__PROBLEM__. Would you return each record that follows word for word, without its pictures?

__DATA TO USE__.
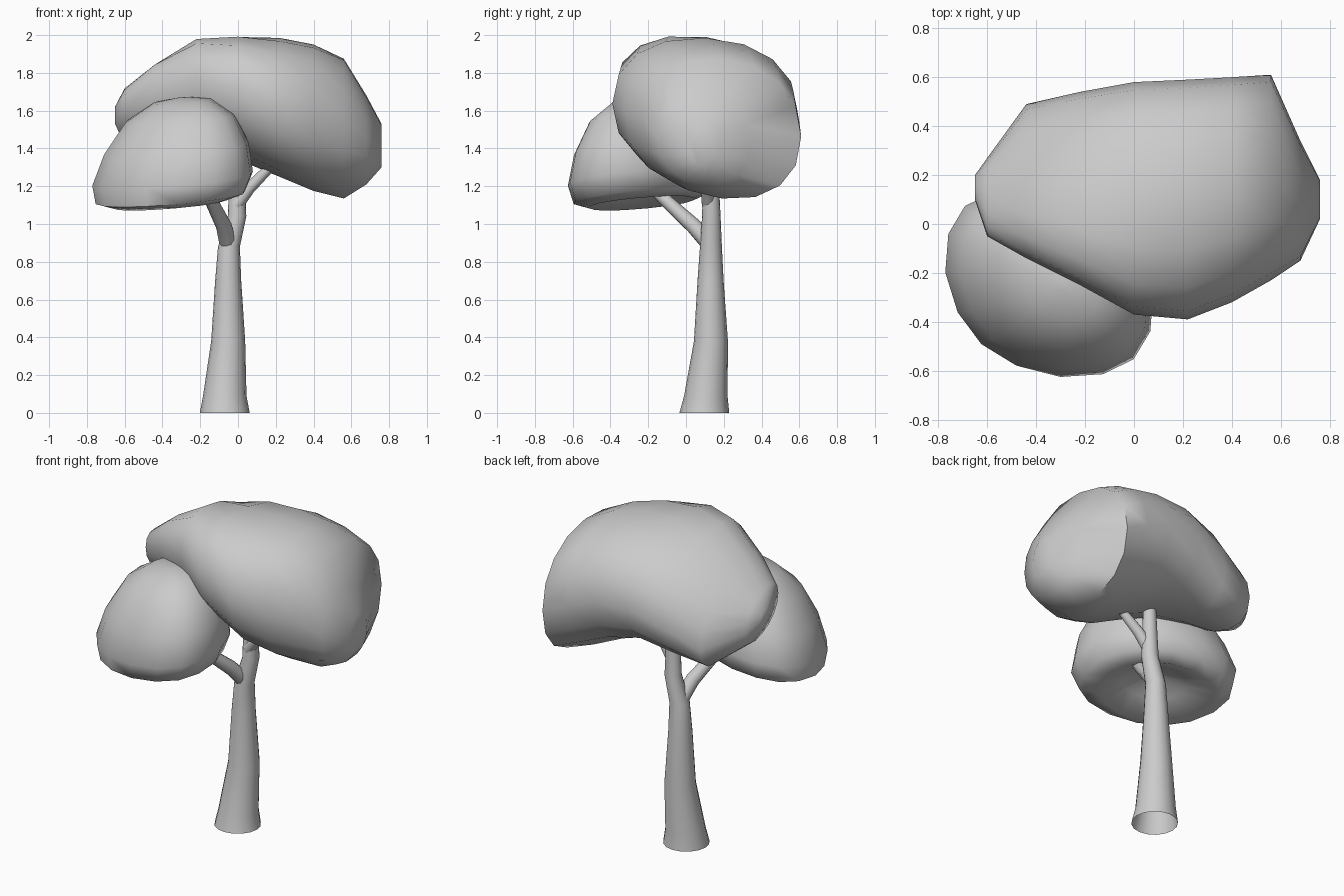
import bpy, math
from mathutils import Vector

if "Cube" in bpy.data.objects:
    bpy.data.objects.remove(bpy.data.objects["Cube"])


def loft(name, rings, cap_start=True, cap_end=True, angle=50):
    """Skin a list of equal-length vertex rings into one object."""
    n = len(rings[0])
    verts = [p for r in rings for p in r]
    faces = [(i * n + j, i * n + (j + 1) % n, (i + 1) * n + (j + 1) % n, (i + 1) * n + j)
             for i in range(len(rings) - 1) for j in range(n)]
    if cap_start:
        faces.append(tuple(reversed(range(n))))
    if cap_end:
        faces.append(tuple(range(len(verts) - n, len(verts))))
    mesh = bpy.data.meshes.new(name)
    mesh.from_pydata(verts, [], faces)
    mesh.update()
    ob = bpy.data.objects.new(name, mesh)
    bpy.context.collection.objects.link(ob)
    bpy.ops.object.select_all(action='DESELECT')
    ob.select_set(True)
    bpy.context.view_layer.objects.active = ob
    bpy.ops.object.mode_set(mode='EDIT')
    bpy.ops.mesh.select_all(action='SELECT')
    bpy.ops.mesh.normals_make_consistent(inside=False)
    bpy.ops.object.mode_set(mode='OBJECT')
    bpy.ops.object.shade_smooth_by_angle(angle=math.radians(angle))
    return ob


def circle(n, power=1.0):
    """Unit superellipse: power below 1 is squarer, above 1 more diamond-like."""
    f = lambda t: math.copysign(abs(t) ** power, t)
    return [(f(math.cos(2 * math.pi * k / n)), f(math.sin(2 * math.pi * k / n))) for k in range(n)]


def branch(name, path, sides=10):
    """Tapered tube along points (x, y, z, radius)."""
    pts = [Vector(p[:3]) for p in path]
    d = (pts[-1] - pts[0]).normalized()
    u = d.orthogonal().normalized()
    v = d.cross(u)
    loft(name, [[c + u * (p[3] * a) + v * (p[3] * b) for a, b in circle(sides)]
                for c, p in zip(pts, path)])


# Trunk: horizontal rings (x, y, z, radius), open at the ground
trunk = [(-0.07, 0.097, 0, 0.132), (-0.07, 0.105, 0.09, 0.115), (-0.052, 0.132, 0.38, 0.09),
         (-0.052, 0.13, 0.7, 0.069), (-0.048, 0.132, 0.88, 0.058),
         (-0.005, 0.134, 1.04, 0.049), (-0.005, 0.13, 1.38, 0.036)]
loft("trunk", [[(x + r * a, y + r * b, z) for a, b in circle(16)] for x, y, z, r in trunk],
     cap_start=False)

# Side branches
branch("front_branch", [(-0.055, 0.12, 0.9, 0.045), (-0.075, 0.04, 0.99, 0.042),
                        (-0.13, -0.08, 1.1, 0.036), (-0.19, -0.22, 1.23, 0.028)])
branch("right_branch", [(-0.01, 0.12, 1.1, 0.038), (0.06, 0.11, 1.19, 0.032),
                        (0.23, 0.08, 1.36, 0.022)])

# Main crown: sections across x (x, y min, y max, z min, z max, slope towards the back)
sections = [(-0.65, 0.10, 0.20, 1.53, 1.62, -0.3), (-0.60, -0.05, 0.27, 1.44, 1.70, -0.4),
            (-0.44, -0.14, 0.49, 1.35, 1.80, -0.45), (-0.22, -0.25, 0.54, 1.35, 1.95, -0.3),
            (0.0, -0.37, 0.58, 1.34, 1.99, -0.12), (0.22, -0.39, 0.59, 1.25, 1.985, -0.04),
            (0.40, -0.32, 0.60, 1.175, 1.95, -0.05), (0.56, -0.23, 0.61, 1.135, 1.875, -0.1),
            (0.68, -0.15, 0.34, 1.21, 1.68, -0.06), (0.76, 0.02, 0.18, 1.30, 1.53, 0)]
rings = []
for x, y0, y1, z0, z1, slope in sections:
    cy, ry, cz, rz = (y0 + y1) / 2, (y1 - y0) / 2, (z0 + z1) / 2, (z1 - z0) / 2
    rings.append([(x, cy + ry * a, cz + rz * b + slope * ry * a) for a, b in circle(16, 0.9)])
loft("main_crown", rings, angle=60)

# Small crown: lopsided mushroom cap, elliptical in plan (scale, z)
profile = [(0.05, 1.67), (0.36, 1.65), (0.68, 1.56), (0.9, 1.4), (1.0, 1.24),
           (0.93, 1.14), (0.72, 1.11), (0.4, 1.17), (0.05, 1.22)]
rings = []
for s, z in profile:
    k = (z - 1.25) * 0.12
    rings.append([(-0.345 + k + 0.75 * s * (0.37 * a - 0.46 * b),
                   -0.24 - k * 0.3 + 0.68 * s * (0.37 * a + 0.46 * b),
                   z + 0.055 * s * a) for a, b in circle(16, 1.1)])
loft("small_crown", rings, angle=60)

__EXERCISE RESPONSE__.
import bpy, math
from mathutils import Vector

if "Cube" in bpy.data.objects:
    bpy.data.objects.remove(bpy.data.objects["Cube"])


def loft(name, rings, cap_start=True, cap_end=True, angle=50):
    """Skin a list of equal-length vertex rings into one object."""
    n = len(rings[0])
    verts = [p for r in rings for p in r]
    faces = [(i * n + j, i * n + (j + 1) % n, (i + 1) * n + (j + 1) % n, (i + 1) * n + j)
             for i in range(len(rings) - 1) for j in range(n)]
    if cap_start:
        faces.append(tuple(reversed(range(n))))
    if cap_end:
        faces.append(tuple(range(len(verts) - n, len(verts))))
    mesh = bpy.data.meshes.new(name)
    mesh.from_pydata(verts, [], faces)
    mesh.update()
    ob = bpy.data.objects.new(name, mesh)
    bpy.context.collection.objects.link(ob)
    bpy.ops.object.select_all(action='DESELECT')
    ob.select_set(True)
    bpy.context.view_layer.objects.active = ob
    bpy.ops.object.mode_set(mode='EDIT')
    bpy.ops.mesh.select_all(action='SELECT')
    bpy.ops.mesh.normals_make_consistent(inside=False)
    bpy.ops.object.mode_set(mode='OBJECT')
    bpy.ops.object.shade_smooth_by_angle(angle=math.radians(angle))
    return ob


def circle(n, power=1.0):
    """Unit superellipse: power below 1 is squarer, above 1 more diamond-like."""
    f = lambda t: math.copysign(abs(t) ** power, t)
    return [(f(math.cos(2 * math.pi * k / n)), f(math.sin(2 * math.pi * k / n))) for k in range(n)]


def branch(name, path, sides=10):
    """Tapered tube along points (x, y, z, radius)."""
    pts = [Vector(p[:3]) for p in path]
    d = (pts[-1] - pts[0]).normalized()
    u = d.orthogonal().normalized()
    v = d.cross(u)
    loft(name, [[c + u * (p[3] * a) + v * (p[3] * b) for a, b in circle(sides)]
                for c, p in zip(pts, path)])


# Trunk: horizontal rings (x, y, z, radius), open at the ground
trunk = [(-0.07, 0.097, 0, 0.132), (-0.07, 0.105, 0.09, 0.115), (-0.052, 0.132, 0.38, 0.09),
         (-0.052, 0.13, 0.7, 0.069), (-0.048, 0.132, 0.88, 0.058),
         (-0.005, 0.134, 1.04, 0.049), (-0.005, 0.13, 1.38, 0.036)]
loft("trunk", [[(x + r * a, y + r * b, z) for a, b in circle(16)] for x, y, z, r in trunk],
     cap_start=False)

# Side branches
branch("front_branch", [(-0.055, 0.12, 0.9, 0.045), (-0.075, 0.04, 0.99, 0.042),
                        (-0.13, -0.08, 1.1, 0.036), (-0.19, -0.22, 1.23, 0.028)])
branch("right_branch", [(-0.01, 0.12, 1.1, 0.038), (0.06, 0.11, 1.19, 0.032),
                        (0.23, 0.08, 1.36, 0.022)])

# Main crown: sections across x (x, y min, y max, z min, z max, slope towards the back)
sections = [(-0.65, 0.10, 0.20, 1.53, 1.62, -0.3), (-0.60, -0.05, 0.27, 1.44, 1.70, -0.4),
            (-0.44, -0.14, 0.49, 1.35, 1.80, -0.45), (-0.22, -0.25, 0.54, 1.35, 1.95, -0.3),
            (0.0, -0.37, 0.58, 1.34, 1.99, -0.12), (0.22, -0.39, 0.59, 1.25, 1.985, -0.04),
            (0.40, -0.32, 0.60, 1.175, 1.95, -0.05), (0.56, -0.23, 0.61, 1.135, 1.875, -0.1),
            (0.68, -0.15, 0.34, 1.21, 1.68, -0.06), (0.76, 0.02, 0.18, 1.30, 1.53, 0)]
rings = []
for x, y0, y1, z0, z1, slope in sections:
    cy, ry, cz, rz = (y0 + y1) / 2, (y1 - y0) / 2, (z0 + z1) / 2, (z1 - z0) / 2
    rings.append([(x, cy + ry * a, cz + rz * b + slope * ry * a) for a, b in circle(16, 0.9)])
loft("main_crown", rings, angle=60)

# Small crown: lopsided mushroom cap, elliptical in plan (scale, z)
profile = [(0.05, 1.67), (0.36, 1.65), (0.68, 1.56), (0.9, 1.4), (1.0, 1.24),
           (0.93, 1.14), (0.72, 1.11), (0.4, 1.17), (0.05, 1.22)]
rings = []
for s, z in profile:
    k = (z - 1.25) * 0.12
    rings.append([(-0.345 + k + 0.75 * s * (0.37 * a - 0.46 * b),
                   -0.24 - k * 0.3 + 0.68 * s * (0.37 * a + 0.46 * b),
                   z + 0.055 * s * a) for a, b in circle(16, 1.1)])
loft("small_crown", rings, angle=60)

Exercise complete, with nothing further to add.